Chil-Fil-A at Cal Poly. Credit: Rachel Arabia / Mustang News

Students from various campus communities including the Trans & Queer Student Union gathered in sharing their thoughts on the reinstallation of Chick-Fil-A on campus, with the anticipation of Cal Poly’s new dining structure 1901 Marketplace opening next school year. 

“Cal Poly is only supportive of us in words, but their actions tell us a different story,” read a letter from sociology student Sydney Lehr at Tuesday’s ASI Board of Directors meeting. The meeting took place in the UU at 5:10 p.m. last Tuesday and ran nearly three hours. 

Many people that were unable to make the meeting sent in their thoughts regarding Chick-Fil-A and Cal Poly Corporation’s decision of keeping it on campus with their five year contract coming to an end next month. 

The proposition came into fruition through the efforts of College of Liberal Arts Representative Alexandria Raynes, CAFES Representative and ASI presidential candidate Samuel Andrews, ASI Secretary of Accessibility Regina Hockert and biochemistry student Jaenine Santos. 

The idea first ignited in May 2019 when Academic Senate Vice Chair Thomas Gutierrez wrote a letter urging the Cal Poly Corporation to “sever ties with the organization,” according to a 2019 resolution d0cument.

Prior to this, Chick-Fil-A was a dining option on campus for 25 years. At the time, Cal Poly Corporation had just signed a five-year contract extension with the company renewing their service at The Avenue. This would indicate a reevaluation of the contract this year. 

The academic senate voted on removing the restaurant from campus and ended up proceeding with a winning vote of 38 out of 44 individuals.
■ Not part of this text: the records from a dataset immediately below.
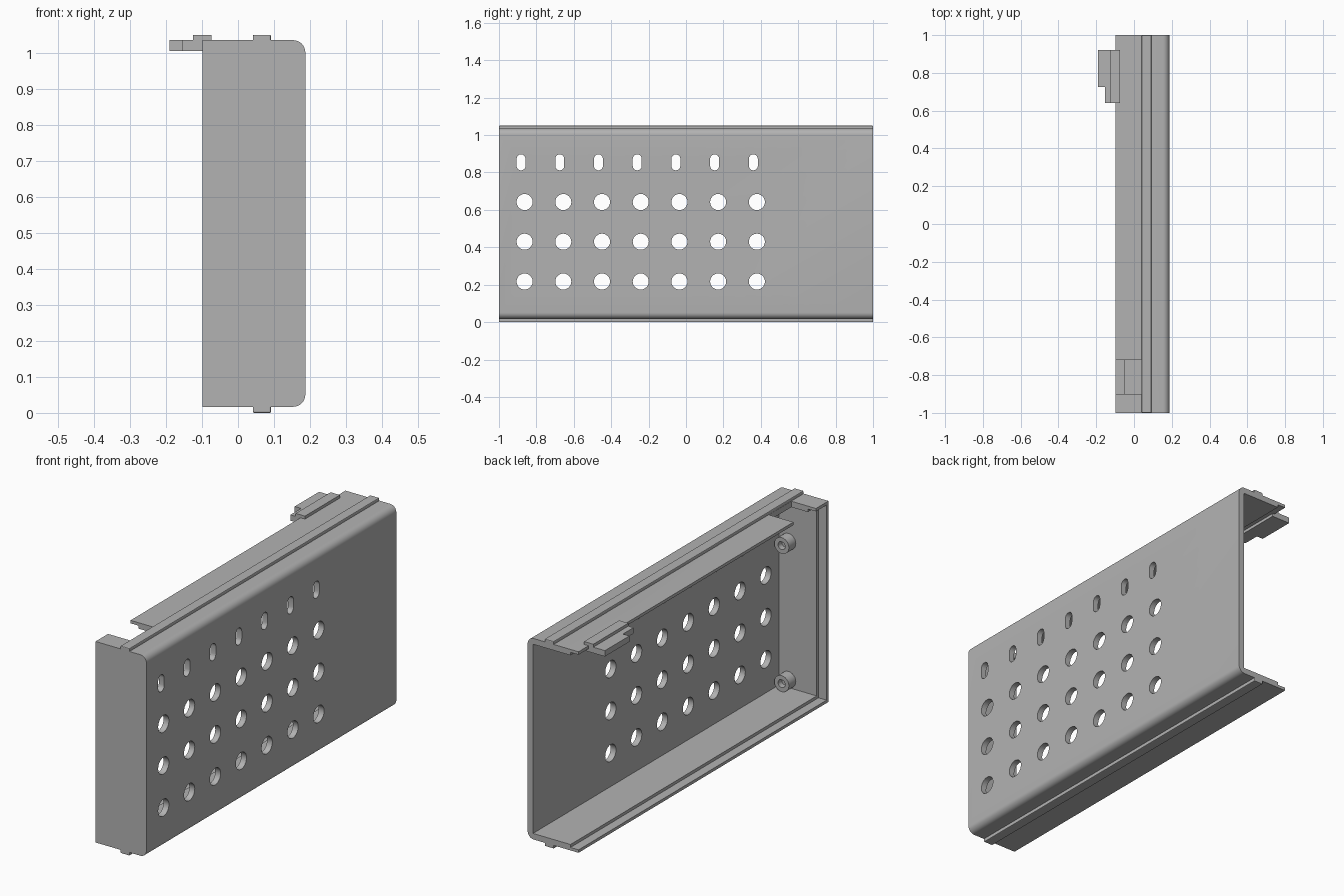
import bpy, bmesh
from math import cos, sin, pi, radians
from mathutils import Matrix

cube = bpy.data.objects.get("Cube")
if cube:
    bpy.data.objects.remove(cube, do_unlink=True)

grey = bpy.data.materials.new("light grey")
grey.use_nodes = True
COLOR = (0.45, 0.45, 0.45, 1)
grey.diffuse_color = COLOR
grey.node_tree.nodes["Principled BSDF"].inputs["Base Color"].default_value = COLOR

LEFT, RIGHT, LOW, HIGH = -0.098, 0.187, 0.017, 1.035
WALL, LIP = 0.03, 0.015


def prism(bm, points, a, b, axis):
    """Extrude a 2D outline from a to b along x, y or z."""
    def place(p, t):
        u, v = p
        return {"x": (t, u, v), "y": (u, t, v), "z": (u, v, t)}[axis]
    face = bm.faces.new([bm.verts.new(place(p, a)) for p in points])
    ext = bmesh.ops.extrude_face_region(bm, geom=[face])
    move = [0, 0, 0]
    move["xyz".index(axis)] = b - a
    verts = [g for g in ext["geom"] if isinstance(g, bmesh.types.BMVert)]
    bmesh.ops.translate(bm, verts=verts, vec=move)


def box(bm, x0, x1, y0, y1, z0, z1):
    prism(bm, [(x0, y0), (x1, y0), (x1, y1), (x0, y1)], z0, z1, "z")


def arc(cx, cy, r, start, end, n):
    steps = [radians(start + (end - start) * i / n) for i in range(n + 1)]
    return [(cx + r * cos(t), cy + r * sin(t)) for t in steps]


def make(name, bm):
    bmesh.ops.recalc_face_normals(bm, faces=bm.faces)
    mesh = bpy.data.meshes.new(name)
    bm.to_mesh(mesh)
    bm.free()
    mesh.materials.append(grey)
    obj = bpy.data.objects.new(name, mesh)
    bpy.context.collection.objects.link(obj)
    return obj


def cut(obj, bm):
    """Subtract a temporary solid from an object."""
    tool = make("cutter", bm)
    tool.hide_render = True
    mod = obj.modifiers.new("cut", "BOOLEAN")
    mod.operation, mod.solver, mod.object = "DIFFERENCE", "EXACT", tool
    graph = bpy.context.evaluated_depsgraph_get()
    mesh = bpy.data.meshes.new_from_object(obj.evaluated_get(graph))
    obj.modifiers.clear()
    obj.data = mesh
    bpy.data.objects.remove(tool, do_unlink=True)


def smooth(obj):
    bpy.ops.object.select_all(action="DESELECT")
    obj.select_set(True)
    bpy.context.view_layer.objects.active = obj
    bpy.ops.object.shade_smooth_by_angle(angle=radians(30))


# Housing: solid block with two rounded long edges
R = 0.034
outline = [(LEFT, LOW)]
outline += arc(RIGHT - R, LOW + R, R, -90, 0, 8)
outline += arc(RIGHT - R, HIGH - R, R, 0, 90, 8)
outline += [(LEFT, HIGH)]
bm = bmesh.new()
prism(bm, outline, -1, 1, "y")
housing = make("housing", bm)

# Cavity, open at the back and on one side
bm = bmesh.new()
box(bm, -0.5, RIGHT - WALL, -1 + WALL, 1.5, LOW + WALL, HIGH - WALL)
cut(housing, bm)

# Thinner lip around the open side
bm = bmesh.new()
box(bm, -0.5, -0.053, -1 + LIP, 1.5, LOW + LIP, HIGH - LIP)
cut(housing, bm)

# Notch in the top flange
bm = bmesh.new()
box(bm, -0.5, 0.04, -0.9, -0.72, 0.9, 1.2)
cut(housing, bm)

# Ventilation holes and slots
bm = bmesh.new()
for i in range(7):
    y = -0.863 + 0.207 * i
    for z in (0.217, 0.43, 0.642):
        prism(bm, arc(y, z, 0.043, 0, 345, 23), 0.1, 0.3, "x")
    y -= 0.019
    slot = arc(y, 0.873, 0.024, 0, 180, 8) + arc(y, 0.835, 0.024, 180, 360, 8)
    prism(bm, slot, 0.1, 0.3, "x")
cut(housing, bm)
smooth(housing)

# Guide rails along top and bottom
for name, z0, z1 in (("top_rail", HIGH - 0.01, 1.05), ("bottom_rail", 0.0, LOW + 0.01)):
    bm = bmesh.new()
    box(bm, 0.041, 0.092, -1, 1, z0, z1)
    rail = make(name, bm)
    bevel = rail.modifiers.new("edge", "BEVEL")
    bevel.width, bevel.segments = 0.004, 2

# Side latch with a stepped tongue and a cap plate
bm = bmesh.new()
tongue = [(LEFT + 0.01, 0.64), (LEFT + 0.01, 0.92), (-0.19, 0.92),
          (-0.19, 0.725), (-0.154, 0.725), (-0.154, 0.64)]
prism(bm, tongue, HIGH - WALL, HIGH, "z")
make("latch_tongue", bm)
bm = bmesh.new()
box(bm, -0.125, -0.073, 0.64, 0.92, HIGH - 0.005, 1.05)
make("latch_cap", bm)

# Hollow pegs on the inside of the front wall
for name, z in (("lower_peg", 0.088), ("upper_peg", 0.787)):
    bm = bmesh.new()
    prism(bm, arc(0.105, z, 0.041, 0, 345, 23), -0.98, -0.915, "y")
    peg = make(name, bm)
    bm = bmesh.new()
    prism(bm, arc(0.105, z, 0.02, 0, 340, 17), -0.945, -0.8, "y")
    cut(peg, bm)
    smooth(peg)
Following this vote, Cal Poly Spokesperson Matt Lazier sent two statements to KSBY stating the difficulty with removing Chick-Fil-A from campus.  

In his initial statement, he addressed that Cal Poly Corporation does not tolerate the behavior and views held by some of the organizations the president of Chick-Fil-A has donated to.

Despite this, the statement read, “University administration’s disagreement with the political views of a given business owner does not give the university license to effectively censor that business and prohibit it from continuing to operate at the university.”

He later clarified with KSBY that the school does not, “believe in responding to intolerance with intolerance,” and that they must model their values of inclusion to uphold the rights of those with other perspectives.  

The academic senate vote in 2019 struck the initial lobbying for the removal of Chick-Fil-A but was seemingly shut down as a new pop-up location of the restaurant opened up in January 2022 at Poly Canyon Village. 

The end of the five-year extended contract is coming up in May, which prompted members of the community to revisit the proposal to remove Chick-Fil-A from Cal Poly’s campus once and for all.

Political science senior Alexandria Raynes spearheaded the discussion at Tuesday’s meeting by introducing the cause to the board members. 

“We are at a moment in our history as a nation,” they said in an address to the board. “This year marks the fourth consecutive year in a row that record breaking number of anti-queer and anti-trans laws have been considered in the United States.”

Raynes added,  “As of right now we are sitting at just under 500 Anti-trans laws that are being considered this year alone. Including one being considered in California that forces teachers to out students to their parents. These laws don’t just happen. They are part of a wide multibillion dollar campaign across the nation to restrict the rights and freedoms of trans and queer people.”

They then explained that, though Chick-Fil-A is a popular restaurant on campus, the right thing isn’t always the popular thing to do. Cal Poly choosing not to do business with Chick-Fil-A would not be censorship, but according to a speaker at the open forum, “refusal to support human rights violations”. 

ASI presidential candidate Jake Zylstra also spoke at the forum, stating, “I think it’s incredibly important that we keep Chick-Fil-A on campus because it’s about Christian-owned businesses.”

The open forum prompted a short discussion within the board of directors considering both sides of the argument — censorship of a person’s values versus how those values are harmful to people on campus. 

After both the discussion and deliberations from within the board of directors, the vote took place. The board counted only two opposing votes for the proposition, passing the proposition on behalf of ASI. 

The vote will not officially remove Chick-fil-A from campus, but is a step toward encouraging Cal Poly Corporation CEO Cody VanDorn to sever ties with the food vendor, according to an email from Raynes to Mustang News.

The next Academic Senate meeting will be on May 9. Visit to see previous meeting agendas.

Correction, April 30: This article was updated to change the link to the 2019 resolution document. The headline and article was also updated to better reflect that Cal Poly has not yet severed ties with Chick-fil-A, a decision that is ultimately up to the Cal Poly Corp.